Entries supplied:
-=-=-=-=-

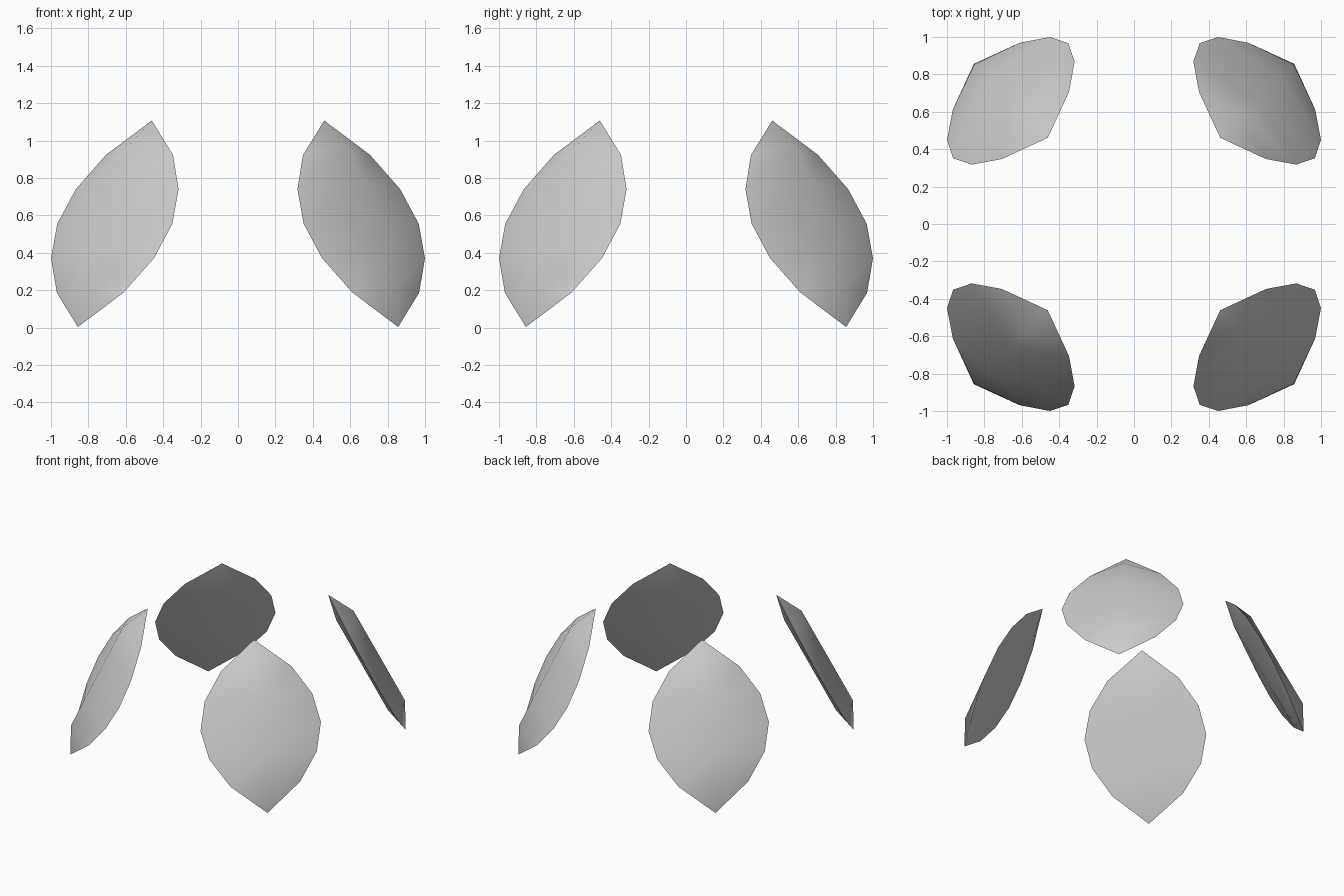
import bpy
import math
from mathutils import Vector, Matrix

if "Cube" in bpy.data.objects:
    bpy.data.objects.remove(bpy.data.objects["Cube"])

# Leaf frame: tip and foot on the radial plane, outward normal, side direction
TIP = Vector((0.652, 0, 1.107))
FOOT = Vector((1.211, 0, 0.003))
AXIS = FOOT - TIP
NORMAL = Vector((-AXIS.z, 0, AXIS.x)).normalized()
SIDE = Vector((0, 1, 0))
WIDTHS = [0.254, 0.389, 0.435, 0.389, 0.252]   # half widths at each sixth
OUTER, INNER = 0.10, -0.04                     # ridge heights on both sides


def make_leaf(name, angle):
    verts = [TIP, FOOT]
    for i, w in enumerate(WIDTHS, 1):
        p = TIP + AXIS * i / 6
        verts += [p + SIDE * w, p + NORMAL * OUTER, p - SIDE * w, p + NORMAL * INNER]
    faces = []
    n = len(WIDTHS)
    for k in range(4):
        a, b = 2 + k, 2 + (k + 1) % 4
        # End triangles and the strip of quads between them
        faces.append((0, b, a))
        for i in range(n - 1):
            faces.append((a + 4 * i, b + 4 * i, b + 4 * i + 4, a + 4 * i + 4))
        faces.append((1, a + 4 * (n - 1), b + 4 * (n - 1)))
    faces = [f[::-1] if len(f) == 4 else f for f in faces]
    faces = [f if len(f) == 3 else f[::-1] for f in faces]
    rot = Matrix.Rotation(angle, 4, 'Z')
    mesh = bpy.data.meshes.new(name)
    mesh.from_pydata([rot @ v for v in verts], [], faces)
    # Consistent outward normals
    import bmesh
    bm = bmesh.new()
    bm.from_mesh(mesh)
    bmesh.ops.recalc_face_normals(bm, faces=bm.faces)
    bm.to_mesh(mesh)
    bm.free()
    obj = bpy.data.objects.new(name, mesh)
    bpy.context.collection.objects.link(obj)
    return obj


# Four leaves, one on each diagonal
leaves = [make_leaf(f"leaf_{q + 1}", math.radians(45 + 90 * q)) for q in range(4)]

for leaf in leaves:
    leaf.select_set(True)
bpy.context.view_layer.objects.active = leaves[0]
bpy.ops.object.shade_smooth_by_angle(angle=math.radians(40))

-=-=-=-=-

Prompt:
What the answer should hold is an exact copy of each line from the one containing "# Consistent outward normals" to the final line of the listing above.

Your solution:
    # Consistent outward normals
    import bmesh
    bm = bmesh.new()
    bm.from_mesh(mesh)
    bmesh.ops.recalc_face_normals(bm, faces=bm.faces)
    bm.to_mesh(mesh)
    bm.free()
    obj = bpy.data.objects.new(name, mesh)
    bpy.context.collection.objects.link(obj)
    return obj


# Four leaves, one on each diagonal
leaves = [make_leaf(f"leaf_{q + 1}", math.radians(45 + 90 * q)) for q in range(4)]

for leaf in leaves:
    leaf.select_set(True)
bpy.context.view_layer.objects.active = leaves[0]
bpy.ops.object.shade_smooth_by_angle(angle=math.radians(40))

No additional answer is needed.